- Diego Bernal, State Rep. Texas House District 123
- Victoria Lin Gonzalez, Senior Policy Advisor, Mayor Ron Nirenberg
- Pedro Martinez, Superintendent, San Antonio ISD
- Lourdes Castro Ramirez, President, UHS Foundation, Chair of Mayor's Housing Policy Task Force
- Stephen W. Yndo, Chair, Urban Land Institute and Owner Yndo Commercial Real Estate Company
Replay video of Drennon’s presentation and the panel discussion here and scroll down for more of this article.
For many families, the accumulation of wealth and the achievement of the American dream is derived from home ownership.
Drennon showed how the federal government would only back banks to make home mortgages in areas deemed worthy, i.e. communities with higher concentration of white families. That left communities of color literally redlined, deemed not a good investment.

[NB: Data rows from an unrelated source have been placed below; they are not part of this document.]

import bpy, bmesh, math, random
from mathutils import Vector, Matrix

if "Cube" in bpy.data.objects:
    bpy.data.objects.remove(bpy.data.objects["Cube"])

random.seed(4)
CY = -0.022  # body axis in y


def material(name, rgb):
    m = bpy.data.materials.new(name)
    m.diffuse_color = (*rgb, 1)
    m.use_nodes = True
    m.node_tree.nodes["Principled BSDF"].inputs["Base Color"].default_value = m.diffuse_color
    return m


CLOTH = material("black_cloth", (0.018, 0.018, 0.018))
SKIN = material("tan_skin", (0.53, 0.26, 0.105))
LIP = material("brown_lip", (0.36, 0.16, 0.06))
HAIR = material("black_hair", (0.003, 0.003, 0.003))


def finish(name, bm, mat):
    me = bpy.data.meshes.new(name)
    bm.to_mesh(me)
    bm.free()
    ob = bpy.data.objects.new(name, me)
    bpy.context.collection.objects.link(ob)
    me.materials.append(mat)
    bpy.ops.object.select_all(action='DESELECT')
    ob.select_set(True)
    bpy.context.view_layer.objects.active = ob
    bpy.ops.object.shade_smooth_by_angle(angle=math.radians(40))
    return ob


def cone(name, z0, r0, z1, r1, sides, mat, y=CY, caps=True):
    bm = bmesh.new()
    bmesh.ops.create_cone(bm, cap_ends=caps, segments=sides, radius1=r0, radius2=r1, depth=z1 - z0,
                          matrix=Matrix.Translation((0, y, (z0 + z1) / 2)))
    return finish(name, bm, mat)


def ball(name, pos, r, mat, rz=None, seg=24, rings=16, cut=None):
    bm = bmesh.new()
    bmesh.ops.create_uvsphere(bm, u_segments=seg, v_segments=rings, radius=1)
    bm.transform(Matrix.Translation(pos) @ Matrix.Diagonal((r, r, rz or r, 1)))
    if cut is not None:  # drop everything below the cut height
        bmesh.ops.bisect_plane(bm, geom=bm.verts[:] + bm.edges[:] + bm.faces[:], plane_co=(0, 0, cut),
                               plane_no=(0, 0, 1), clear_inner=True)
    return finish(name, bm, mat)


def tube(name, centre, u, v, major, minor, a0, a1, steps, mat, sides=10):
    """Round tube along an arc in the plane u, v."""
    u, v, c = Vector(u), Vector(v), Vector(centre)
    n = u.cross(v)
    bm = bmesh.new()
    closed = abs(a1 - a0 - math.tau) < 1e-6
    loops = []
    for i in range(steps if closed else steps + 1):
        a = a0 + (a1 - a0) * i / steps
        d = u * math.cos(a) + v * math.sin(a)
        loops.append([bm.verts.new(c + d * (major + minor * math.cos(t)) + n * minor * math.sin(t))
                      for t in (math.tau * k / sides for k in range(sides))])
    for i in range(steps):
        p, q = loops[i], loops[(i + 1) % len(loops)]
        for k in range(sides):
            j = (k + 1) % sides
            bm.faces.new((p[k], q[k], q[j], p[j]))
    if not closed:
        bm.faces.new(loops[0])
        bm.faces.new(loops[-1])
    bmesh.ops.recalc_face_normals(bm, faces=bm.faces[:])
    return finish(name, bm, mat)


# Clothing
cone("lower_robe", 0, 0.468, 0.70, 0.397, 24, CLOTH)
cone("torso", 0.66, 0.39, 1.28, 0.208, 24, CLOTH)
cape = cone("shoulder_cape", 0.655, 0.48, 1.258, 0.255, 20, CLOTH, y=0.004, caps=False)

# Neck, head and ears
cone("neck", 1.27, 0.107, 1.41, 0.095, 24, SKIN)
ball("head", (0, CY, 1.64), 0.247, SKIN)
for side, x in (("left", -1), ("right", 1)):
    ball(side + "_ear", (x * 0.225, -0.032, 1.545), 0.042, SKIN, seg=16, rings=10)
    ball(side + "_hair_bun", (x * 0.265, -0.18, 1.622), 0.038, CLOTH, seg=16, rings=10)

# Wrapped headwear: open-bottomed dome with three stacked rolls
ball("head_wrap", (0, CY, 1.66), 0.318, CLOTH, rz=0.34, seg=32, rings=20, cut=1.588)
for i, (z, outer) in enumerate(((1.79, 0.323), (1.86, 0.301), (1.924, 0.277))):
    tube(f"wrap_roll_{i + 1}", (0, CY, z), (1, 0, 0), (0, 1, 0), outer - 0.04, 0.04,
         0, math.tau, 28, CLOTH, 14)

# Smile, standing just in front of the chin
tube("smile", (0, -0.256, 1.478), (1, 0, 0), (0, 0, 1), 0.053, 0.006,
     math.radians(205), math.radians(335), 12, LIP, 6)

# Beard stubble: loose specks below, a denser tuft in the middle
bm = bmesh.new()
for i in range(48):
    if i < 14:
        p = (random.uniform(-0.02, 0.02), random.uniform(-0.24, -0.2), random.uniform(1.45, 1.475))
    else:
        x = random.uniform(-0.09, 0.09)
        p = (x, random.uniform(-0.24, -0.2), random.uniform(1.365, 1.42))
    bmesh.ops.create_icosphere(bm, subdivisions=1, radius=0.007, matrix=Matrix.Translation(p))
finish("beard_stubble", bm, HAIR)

While the federal government discontinued the discriminatory policy of redlining, the negative effects continue to exist, her presentation showed
One of the results of this policy was that school districts were shaped by the federal loan policies.
The concentration of wealth meant well-funded schools in some areas, while the concentration of poverty created struggling school districts elsewhere.
Drennon said any government solutions that correcting the inequality must not look to treating everyone the same, or else the status quo will be maintained.
The decades of disinvestment in communities of color means it will take more than treating everyone equally to level the playing field, she said.
Since the federal government’s reversal of their loan policy, what are the laws in place now that continue to fuel inequality?
What changes can be implemented to foster investment in struggling neighborhoods without pushing out existing residents?
These were some of the questions tackled in the panel discussion.